The BFG by Roald Dahl

Dare to be yourself, dare to be kind, even if you’re a bit different, even if you’re bullied.  This book, indeed this author, is a treasure to keep on your bookshelf. 

Where the Sidewalk Ends by Shel Silverstein

A collection of silly, insightful, and sometimes just plain strange poems. 

Our Favorite Grown-Up Books

Looking for some inspiration for YOUR next read? Try some of Opear’s current favorites:

read a book

The Guilt-Free Guide to Motherhood

The Guilt-Free Guide to Motherhood by Kirsten Toyne

Reading this book is like sitting in a big circle of mom-friends who hear, comfort and reassure you that what you’re doing is good, and a reminder to treat ourselves more kindly.

The Four Agreements by Don Miguel Ruiz

There are four principles that can make your life immeasurably better. 

Mistborn: The Wax and Wayne Series by Brandon Sanderson

Warning: do NOT start reading this series if you want to sleep.  It is way too addictive. If, on the other hand, you are awake nursing/rocking/cradling/feeding/burping/entertaining babies every two hours and you want to pass the time, Mr. Sanderson is your new best friend.

Astrophysics for People in a Hurry by Neil de Grasse Tyson

Excellent book for putting things into perspective and upping one’s appreciation for the whole universe.
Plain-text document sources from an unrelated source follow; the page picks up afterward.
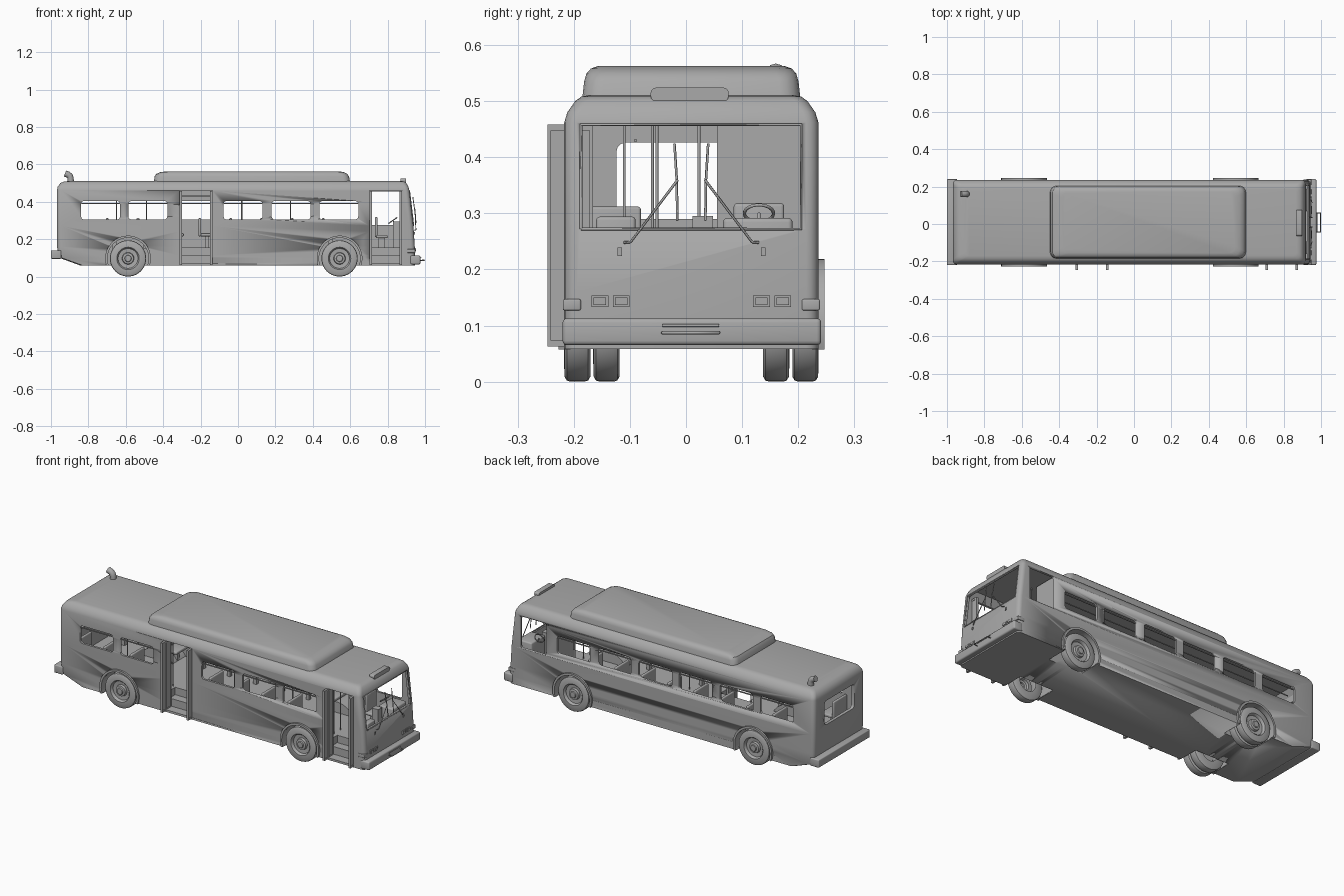
import bpy, bmesh, math
from mathutils import Vector, Matrix

if "Cube" in bpy.data.objects:
    bpy.data.objects.remove(bpy.data.objects["Cube"])

CY = 0.0095            # centre line of the body
HALF = 0.2265          # half width of the body
WIN_X = [-0.735, -0.482, -0.225, 0.027, 0.284, 0.539]
DOORS = [(-0.313, -0.137), (0.703, 0.877)]
WHEELS = [-0.588, 0.543]

grey = bpy.data.materials.new("plain grey")
grey.diffuse_color = (0.4, 0.4, 0.4, 1)
grey.use_nodes = True
grey.node_tree.nodes["Principled BSDF"].inputs["Base Color"].default_value = grey.diffuse_color


def finish(name, bm, smooth=True):
    bmesh.ops.recalc_face_normals(bm, faces=bm.faces)
    me = bpy.data.meshes.new(name)
    bm.to_mesh(me)
    bm.free()
    ob = bpy.data.objects.new(name, me)
    bpy.context.collection.objects.link(ob)
    me.materials.append(grey)
    if smooth:
        shade(ob)
    return ob


def shade(ob):
    bpy.ops.object.select_all(action='DESELECT')
    ob.select_set(True)
    bpy.context.view_layer.objects.active = ob
    bpy.ops.object.shade_smooth_by_angle(angle=math.radians(32))


def add_box(bm, x, y, z, round_axis=None, r=0.0):
    """Box from ranges; edges along round_axis (or all for 3) get rounded."""
    vs = bmesh.ops.create_cube(bm, size=1)['verts']
    for v in vs:
        v.co = Vector([(b[0] + b[1]) / 2 + c * (b[1] - b[0]) for c, b in zip(v.co, (x, y, z))])
    if round_axis is not None:
        es = {e for v in vs for e in v.link_edges}
        if round_axis < 3:
            es = [e for e in es if abs((e.verts[0].co - e.verts[1].co).normalized()[round_axis]) > 0.9]
        bmesh.ops.bevel(bm, geom=list(es), offset=r, segments=3, profile=0.5, affect='EDGES')


def box(name, x, y, z, round_axis=None, r=0.0):
    bm = bmesh.new()
    add_box(bm, x, y, z, round_axis, r)
    return finish(name, bm)


def loft(name, levels, corner):
    """Stack rounded rectangles given as (z, rear x, front x, half width)."""
    bm = bmesh.new()
    rings = []
    for z, x0, x1, h in levels:
        ring = []
        for cx, cy, a0 in ((x1, h, 0), (x0, h, 90), (x0, -h, 180), (x1, -h, 270)):
            px = cx - math.copysign(corner, cx)
            py = cy - math.copysign(corner, cy)
            for i in range(5):
                a = math.radians(a0 + i * 22.5)
                ring.append(bm.verts.new((px + corner * math.cos(a), CY + py + corner * math.sin(a), z)))
        rings.append(ring)
    n = len(rings[0])
    for a, b in zip(rings, rings[1:]):
        for i in range(n):
            bm.faces.new((a[i], a[(i + 1) % n], b[(i + 1) % n], b[i]))
    bm.faces.new(rings[0])
    bm.faces.new(rings[-1])
    return finish(name, bm, False)


def lathe(name, profile, x, y, z, side, steps=40):
    """Spin (radius, outward offset) points round a crosswise axle."""
    bm = bmesh.new()
    vs = [bm.verts.new((x + r, y + side * d, z)) for r, d in profile]
    es = [bm.edges.new(p) for p in zip(vs, vs[1:])]
    bmesh.ops.spin(bm, geom=vs + es, cent=(x, y, z), axis=(0, 1, 0), angle=math.tau, steps=steps)
    bmesh.ops.remove_doubles(bm, verts=bm.verts, dist=1e-5)
    return finish(name, bm)


def tube(name, paths, r, sides=4):
    cu = bpy.data.curves.new(name, 'CURVE')
    cu.dimensions = '3D'
    cu.bevel_depth = r
    cu.bevel_resolution = max(0, sides // 2 - 2)
    cu.use_fill_caps = True
    for pts in paths:
        sp = cu.splines.new('POLY')
        sp.points.add(len(pts) - 1)
        for p, c in zip(sp.points, pts):
            p.co = (*c, 1)
    ob = bpy.data.objects.new(name, cu)
    bpy.context.collection.objects.link(ob)
    cu.materials.append(grey)
    return ob


# Body shell: outer loft, hollowed and cut
body = loft("body", [(0.058, -0.84, 0.945, HALF), (0.1, -0.955, 0.945, HALF), (0.16, -0.968, 0.945, HALF),
                     (0.272, -0.968, 0.938, HALF), (0.462, -0.968, 0.916, HALF), (0.48, -0.964, 0.911, 0.221),
                     (0.5, -0.95, 0.9, 0.207), (0.508, -0.93, 0.888, 0.196), (0.511, -0.90, 0.87, 0.18)], 0.022)
cutters = [loft("cut_cabin", [(0.155, -0.95, 0.93, 0.214), (0.272, -0.95, 0.925, 0.214),
                              (0.462, -0.95, 0.902, 0.214), (0.497, -0.93, 0.885, 0.19)], 0.015)]
for i, x in enumerate(WIN_X):
    sides = [(0.15, 0.3)] if i == 2 else [(0.15, 0.3), (-0.3, -0.15)]
    for y in sides:
        cutters.append(box("cut_window", (x - 0.104, x + 0.104), y, (0.305, 0.404), 1, 0.016))
cutters.append(box("cut_driver_window", (0.71, 0.87), (0.15, 0.3), (0.275, 0.455), 1, 0.012))
cutters.append(box("cut_windshield", (0.86, 1.0), (-0.187, 0.205), (0.272, 0.458)))
cutters.append(box("cut_rear_window", (-1.1, -0.9), (-0.124, 0.142), (0.29, 0.426), 0, 0.016))
for x in DOORS:
    cutters.append(box("cut_door", x, (-0.3, -0.165), (0.07, 0.46)))
    cutters.append(box("cut_step", x, (-0.3, -0.115), (0.113, 0.4)))
for x in WHEELS:
    for y, s in ((CY + 0.11, 1), (CY - 0.11, -1)):
        cutters.append(lathe("cut_wheel_well", [(0, 0), (0.113, 0), (0.113, 0.2), (0, 0.2)], x, y, 0.097, s))
for c in cutters:
    m = body.modifiers.new("cut", 'BOOLEAN')
    m.operation, m.solver, m.object = 'DIFFERENCE', 'EXACT', c
shade(body)
for m in [m.name for m in body.modifiers if m.type == 'BOOLEAN']:
    bpy.ops.object.modifier_apply(modifier=m)
for c in cutters:
    bpy.data.objects.remove(c)

# Roof pod, front roof lamp and exhaust elbow
pod = loft("roof_pod", [(0.5, -0.45, 0.6, 0.195), (0.535, -0.446, 0.594, 0.191), (0.549, -0.437, 0.584, 0.187),
                        (0.558, -0.415, 0.565, 0.179), (0.563, -0.38, 0.54, 0.165)], 0.035)
shade(pod)
box("roof_lamp", (0.868, 0.898), (-0.063, 0.076), (0.5, 0.524), 0, 0.009)
tube("exhaust_elbow", [[(-0.895, 0.16, 0.49), (-0.895, 0.16, 0.525), (-0.899, 0.16, 0.537),
                        (-0.908, 0.16, 0.545), (-0.925, 0.16, 0.551)]], 0.017, 10)

# Bumpers and front rack
box("front_bumper", (0.92, 0.975), (-0.22, 0.241), (0.065, 0.113), 3, 0.008)
box("rear_bumper", (-1.0, -0.945), (-0.22, 0.24), (0.095, 0.14), 3, 0.005)
tube("front_rack", [[(0.96, -0.042, 0.1), (0.975, -0.042, 0.087), (0.997, -0.042, 0.087), (0.997, 0.059, 0.087),
                     (0.975, 0.059, 0.087), (0.96, 0.059, 0.1)],
                    [(0.978, -0.042, 0.1), (0.978, 0.059, 0.1)]], 0.003)

# Lamps on the front panel, mirrored about the centre line
for s in (-1, 1):
    for a, b in ((0.11, 0.14), (0.148, 0.178)):
        y = sorted((CY + s * a, CY + s * b))
        box("headlight_frame", (0.935, 0.949), y, (0.133, 0.154))
        box("headlight", (0.94, 0.952), (y[0] + 0.004, y[1] - 0.004), (0.137, 0.15))
    y = sorted((CY + s * 0.197, CY + s * 0.229))
    box("corner_lamp", (0.905, 0.948), y, (0.127, 0.147), 3, 0.003)
    box("wiper_base", (0.93, 0.945), sorted((CY + s * 0.124, CY + s * 0.132)), (0.224, 0.239))
    # Wiper arm and blade
    tube("wiper", [[(0.944, CY + s * 0.12, 0.248), (0.951, CY + s * 0.108, 0.249), (0.947, CY + s * 0.024, 0.36)],
                   [(0.935, CY + s * 0.03, 0.424), (0.944, CY + s * 0.026, 0.36), (0.952, CY + s * 0.025, 0.287)]],
         0.0025)

# Windshield frame
bm = bmesh.new()
tube("windshield_frame", [[(0.939, -0.187, 0.272), (0.917, -0.187, 0.458), (0.917, 0.205, 0.458),
                           (0.939, 0.205, 0.272), (0.939, -0.187, 0.272)]], 0.003)
bm.free()

# Window sash bars
for i, x in enumerate(WIN_X):
    for y in (CY + 0.218, CY - 0.218):
        if i != 2 or y > 0:
            box("window_sash", (x - 0.103, x + 0.103), (y - 0.003, y + 0.003), (0.388, 0.393))

# Open door leaves at each jamb
for x0, x1 in DOORS:
    for x, s in ((x0, 1), (x1, -1)):
        bm = bmesh.new()
        add_box(bm, sorted((x + s * 0.003, x + s * 0.009)), (-0.243, -0.17), (0.068, 0.453))
        for y in (-0.247, -0.21, -0.172):
            add_box(bm, sorted((x, x + s * 0.013)), (y, y + 0.006), (0.063, 0.458))
        for z in (0.063, 0.448):
            add_box(bm, sorted((x, x + s * 0.013)), (-0.247, -0.166), (z, z + 0.01))
        finish("door_leaf", bm)

# Wheels, arch flares and well liners
TYRE = [(0.05, -0.046), (0.088, -0.046), (0.095, -0.042), (0.097, -0.035), (0.097, -0.011), (0.095, -0.004),
        (0.088, 0), (0.06, 0.001), (0.056, -0.003), (0.053, -0.014), (0.032, -0.016), (0.029, -0.004),
        (0.018, -0.002), (0.016, 0.004), (0, 0.005)]
for x in WHEELS:
    for s in (-1, 1):
        lathe("wheel", TYRE, x, CY + s * 0.226, 0.097, s)
        if x < 0:
            lathe("inner_wheel", TYRE[:9] + [(0, -0.003)], x, CY + s * 0.174, 0.097, s)
        for name, r0, r1, d0, d1 in (("well_liner", 0.112, 0.118, 0.1, 0.22), ("arch_flare", 0.11, 0.122, 0.215, 0.237),
                                     ("well_back", 0.0, 0.114, 0.1, 0.106)):
            bm = bmesh.new()
            a0 = -0.33
            prof = [(r0, d0), (r1, d0), (r1, d1), (r0, d1)]
            vs = [bm.verts.new((x + r * math.cos(a0), CY + s * d, 0.097 - r * math.sin(a0) * -1)) for r, d in prof]
            f = bm.faces.new(vs)
            bmesh.ops.spin(bm, geom=[f] + list(f.edges) + vs, cent=(x, 0, 0.097), axis=(0, -1, 0),
                           angle=math.pi + 0.66, steps=28)
            bmesh.ops.remove_doubles(bm, verts=bm.verts, dist=1e-5)
            finish(name, bm)

# Passenger seats: pairs along both sides, clear of the doors
for i in range(9):
    x = -0.86 + i * 0.165
    for s in (-1, 1):
        if s < 0 and -0.42 < x < -0.12:
            continue
        y = sorted((CY + s * 0.09, CY + s * 0.208))
        box("seat_cushion", (x, x + 0.075), y, (0.215, 0.232), 3, 0.005)
        box("seat_back", (x - 0.012, x + 0.003), y, (0.215, 0.312), 3, 0.005)
        box("seat_leg", (x + 0.025, x + 0.045), sorted((CY + s * 0.14, CY + s * 0.16)), (0.15, 0.22))

# Grab poles and overhead rails
poles = [[(x, y, 0.15), (x, y, 0.5)] for x, y in
         ((-0.65, -0.06), (-0.49, 0.09), (-0.33, -0.11), (0.02, -0.06), (0.28, 0.09), (0.68, -0.11), (0.68, -0.052),
          (0.68, 0.023))]
rails = [[(-0.9, y, 0.43), (0.66, y, 0.43)] for y in (-0.09, 0.11)]
tube("grab_poles", poles + rails, 0.003, 6)

# Driver area: partition, seat, dashboard and steering wheel
box("driver_partition", (0.668, 0.676), (0.055, 0.222), (0.15, 0.49))
box("driver_seat", (0.74, 0.8), (0.08, 0.18), (0.205, 0.222), 3, 0.006)
box("driver_seat_back", (0.732, 0.747), (0.085, 0.175), (0.21, 0.318), 3, 0.006)
box("driver_seat_base", (0.75, 0.785), (0.11, 0.15), (0.15, 0.21))
box("dashboard", (0.835, 0.925), (0.066, 0.19), (0.15, 0.292), 3, 0.008)
box("fare_box", (0.83, 0.87), (0.012, 0.048), (0.15, 0.295))
box("front_ledge", (0.89, 0.925), (-0.16, -0.09), (0.15, 0.294), 3, 0.006)
bm = bmesh.new()
ring = [Vector((0.026 * math.cos(a * math.tau / 24), 0.026 * math.sin(a * math.tau / 24), 0)) for a in range(25)]
bm.free()
tilt = Matrix.Rotation(math.radians(-35), 3, 'Y')
tube("steering_wheel", [[tuple(tilt @ p + Vector((0.828, 0.13, 0.3))) for p in ring],
                        [(0.828, 0.13, 0.3), (0.85, 0.13, 0.27)]], 0.003, 6)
Easily digestible, and can be picked up for even a few minutes- perfect for waiting for the kids to finish school/ballet/soccer practice.

read a book

Dad is Fat by Jim Gaffigan

Because being a parent is hard, and also really hilarious. 

A Life’s Work: On Becoming a Mother by Rachel Cusk

It is a validating book, which explores the emotional upheavals of one mom’s journey into motherhood. 

Thich Nhat Hanh’s writings, and basically anything about mindfulness.

If there’s one thing that can help people prepare for and cope with the stressors of parenthood, it’s being more mindful

______________

Happy reading, friends!

With love,

Opear

Opear connects you with the best sitters at the moment you need them most.

GET THE APP